- Seek programs that focus on prevention and treatment as well as public-private partnerships. Effectively tackling NTDs requires a comprehensive approach. Partnerships between organizations delivering treatment, research institutes, pharmaceutical companies and government bodies are crucial. Between 1999 and 2006, a partnership between Pfizer and the International Trachoma Initiative led to dramatic reductions in infection rates in countries where blinding trachoma was endemic. Today, the recently formed Global Network for Neglected Tropical Disease Control is serving as a key partnership bridging research, nonprofit, and international organizations, in association with the World Health Organization, to control NTDs through a global effort.4
- Support mapping the disease burden. An immense opportunity is funding mapping of NTDs in developing countries, particularly in Sub-Saharan Africa and Asia. With a better understanding of the disease burden, the global community will be better informed about the needs required to address the issue.
- Support advocacy for neglected tropical diseases. Addressing NTDs begins with advocating for greater attention from individuals, donors, government and the private sector to how these diseases adversely affect the world’s poorest people and how cheaply they can be treated.

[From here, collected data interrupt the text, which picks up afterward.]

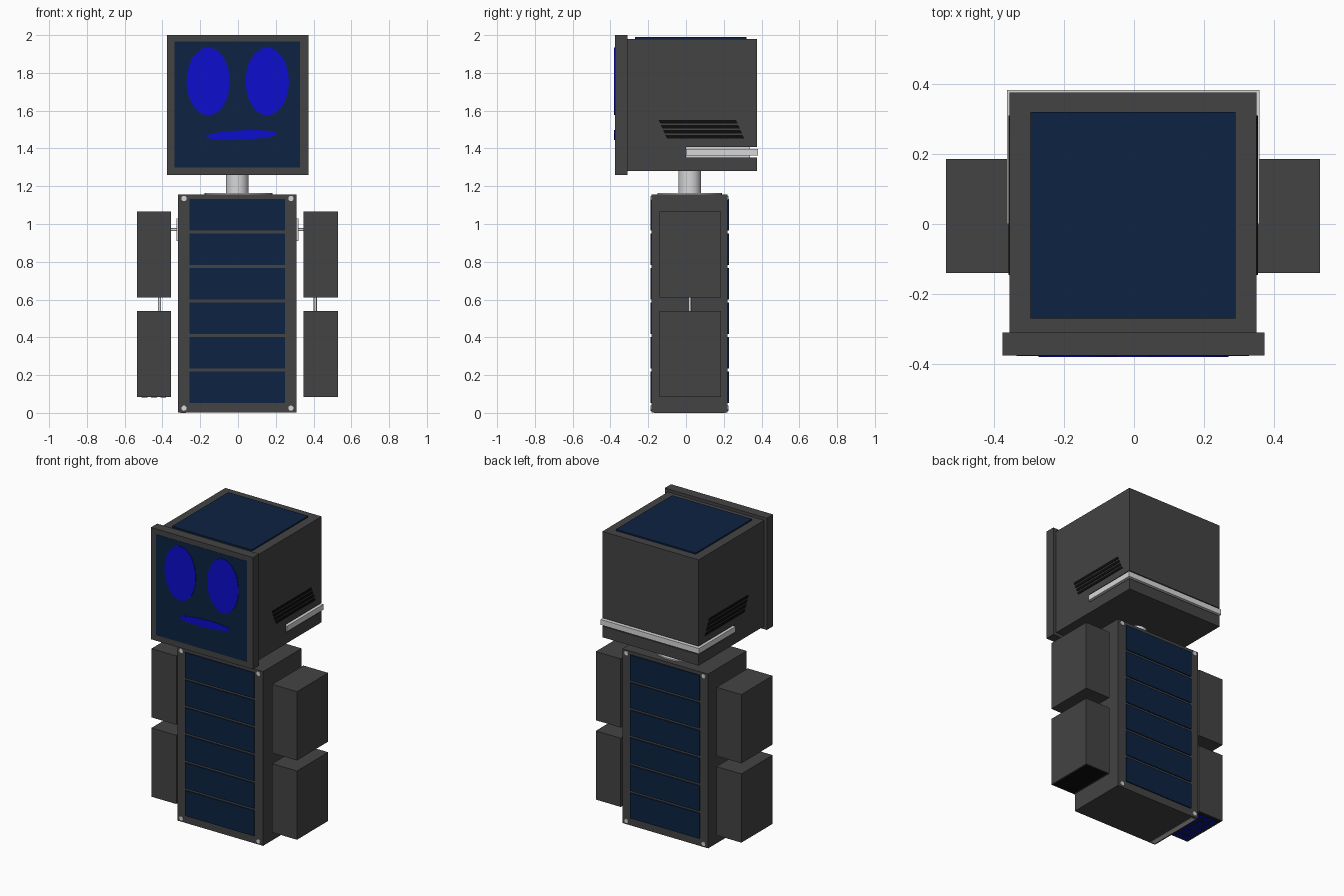
import bpy, bmesh, math
from mathutils import Matrix

if "Cube" in bpy.data.objects:
    bpy.data.objects.remove(bpy.data.objects["Cube"])


def material(name, rgb):
    m = bpy.data.materials.new(name)
    m.diffuse_color = (*rgb, 1)
    m.use_nodes = True
    m.node_tree.nodes["Principled BSDF"].inputs["Base Color"].default_value = m.diffuse_color
    return m


GREY = material("dark grey casing", (0.057, 0.057, 0.057))
NAVY = material("navy panel", (0.004, 0.016, 0.055))
BLUE = material("bright blue", (0.004, 0.004, 0.62))
LIGHT = material("light metal", (0.68, 0.68, 0.68))
BLACK = material("black", (0.004, 0.004, 0.004))


def finish(name, bm, mat):
    bmesh.ops.recalc_face_normals(bm, faces=bm.faces)
    me = bpy.data.meshes.new(name)
    bm.to_mesh(me)
    bm.free()
    me.materials.append(mat)
    ob = bpy.data.objects.new(name, me)
    bpy.context.collection.objects.link(ob)
    return ob


def box(name, mat, x, y, z):
    """Box from three (low, high) ranges."""
    bm = bmesh.new()
    bmesh.ops.create_cube(bm, size=1)
    for v in bm.verts:
        v.co = [lo + (c + 0.5) * (hi - lo) for c, (lo, hi) in zip(v.co, (x, y, z))]
    return finish(name, bm, mat)


def disc(name, mat, centre, rx, ry, depth, axis='Z', tilt=0, sides=32):
    """Elliptic cylinder; axis Y lays ry along z."""
    bm = bmesh.new()
    bmesh.ops.create_cone(bm, cap_ends=True, segments=sides, radius1=1, radius2=1, depth=depth)
    m = Matrix.Rotation(math.radians(tilt), 4, 'Z') @ Matrix.Diagonal((rx, ry, 1, 1))
    if axis == 'Y':
        m = Matrix.Rotation(math.pi / 2, 4, 'X') @ m
    elif axis == 'X':
        m = Matrix.Rotation(math.pi / 2, 4, 'Y') @ m
    bm.transform(Matrix.Translation(centre) @ m)
    ob = finish(name, bm, mat)
    bpy.context.view_layer.objects.active = ob
    ob.select_set(True)
    bpy.ops.object.shade_smooth_by_angle(angle=math.radians(40))
    ob.select_set(False)
    return ob


def skewed_slot(name, mat, x, y, z, skew):
    """Thin side plate whose top edge is slid along y."""
    ob = box(name, mat, x, y, z)
    for v in ob.data.vertices:
        if v.co.z > sum(z) / 2:
            v.co.y -= skew
    return ob


# head casing, split by a groove round the back half
HX = (-0.355, 0.35)
box("head_upper", GREY, HX, (-0.31, 0.375), (1.408, 1.98))
box("head_lower", GREY, HX, (-0.31, 0.375), (1.28, 1.353))
box("head_groove_front", GREY, HX, (-0.31, 0.0), (1.353, 1.408))
box("head_groove_core", LIGHT, (-0.32, 0.315), (0.0, 0.34), (1.353, 1.408))
box("head_band", LIGHT, (-0.362, 0.358), (0.0, 0.382), (1.362, 1.398))
box("head_top_panel", NAVY, (-0.295, 0.29), (-0.27, 0.32), (1.978, 1.989))

# face frame, screen, eyes and mouth
box("face_frame", GREY, (-0.375, 0.372), (-0.375, -0.31), (1.26, 2.0))
box("face_screen", NAVY, (-0.335, 0.328), (-0.3765, -0.37), (1.298, 1.965))
for side, x in (("left", -0.158), ("right", 0.155)):
    disc(side + "_eye", BLUE, (x, -0.377, 1.755), 0.114, 0.179, 0.006, 'Y', sides=48)
disc("mouth", BLUE, (0.018, -0.377, 1.471), 0.185, 0.025, 0.006, 'Y', tilt=2.5, sides=48)

# side vents: four black slots stepped back as they go down
for i in range(4):
    z = 1.452 + i * 0.027
    y0 = -0.1 - i * 0.012
    for side, x in (("left", (-0.358, -0.35)), ("right", (0.345, 0.353))):
        skewed_slot(f"{side}_vent_{i + 1}", BLACK, x, (y0, y0 + 0.41), (z, z + 0.018), 0.01)

# neck
disc("neck", LIGHT, (-0.004, 0.02, 1.215), 0.06, 0.06, 0.135)
disc("neck_flange", LIGHT, (0.003, 0.02, 1.158), 0.18, 0.17, 0.01)

# body with six panels and four screws on front and back
box("body", GREY, (-0.317, 0.311), (-0.182, 0.221), (0.002, 1.155))
box("body_bottom_strip", LIGHT, (-0.305, -0.275), (-0.17, 0.21), (0.0, 0.01))
for face, y in (("front", -0.182), ("back", 0.221)):
    for i in range(6):
        z = 0.052 + i * 0.1825
        box(f"{face}_panel_{i + 1}", NAVY, (-0.257, 0.25), (y - 0.007, y + 0.007), (z, z + 0.168))
    for x in (-0.286, 0.28):
        for z in (0.025, 1.135):
            disc(f"{face}_screw", LIGHT, (x, y, z), 0.014, 0.014, 0.01, 'Y', sides=12)

# arms: shoulder plate, shoulder rod, two blocks and an elbow rod per side
C = -0.003
for side, s in (("left", -1), ("right", 1)):
    def span(a, b):
        return tuple(sorted((C + s * a, C + s * b)))
    box(side + "_shoulder_plate", LIGHT, span(0.31, 0.322), (-0.08, 0.12), (0.91, 1.03))
    disc(side + "_shoulder_rod", LIGHT, (C + s * 0.335, 0.02, 0.97), 0.008, 0.008, 0.06, 'X', sides=12)
    box(side + "_upper_arm", GREY, span(0.351, 0.533), (-0.14, 0.186), (0.61, 1.065))
    box(side + "_lower_arm", GREY, span(0.351, 0.533), (-0.14, 0.186), (0.085, 0.54))
    disc(side + "_elbow_rod", LIGHT, (C + s * 0.412, 0.02, 0.575), 0.008, 0.008, 0.08, sides=12)

# undersides of the lower arms
box("right_arm_underside", BLACK, (0.36, 0.52), (-0.13, 0.176), (0.083, 0.09))
box("left_arm_underside", NAVY, (-0.526, -0.364), (-0.13, 0.176), (0.083, 0.09))
for i in range(3):
    for j in range(5):
        x, y = -0.51 + i * 0.05, -0.115 + j * 0.06
        box("left_arm_light", BLUE, (x, x + 0.03), (y, y + 0.035), (0.081, 0.086))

- The Global Network for Neglected Tropical Diseases is a partnership formed to reduce the suffering and death caused by NTDs among the world’s poorest populations in direct response to the Millennium Development Goals.
- The Public Library of Science (PLOS): Neglected Tropical Diseases, launched by the Bill & Melinda Gates Foundation in 2006, offers a rich collection of articles on NTDs, with information on key players and background on the context of NTDs around the world.
1. World Health Organization (WHO), “Control of Neglected Tropical Diseases,” WHO, August 14, 2008, http://www.who.int/neglected_diseases/en/.
3. Global Network for Neglected Tropical Diseases, “About Neglected Tropical Diseases (NTDs),” Global Network for Neglected Tropical Diseases, http://gnntdc.sabin.org/what/aboutntds.html#Ascariasis.
4. Global Network for Neglected Tropical Diseases, “Success Stories,” Global Network for Neglected Tropical Diseases, http://gnntdc.sabin.org/what/successstories.html.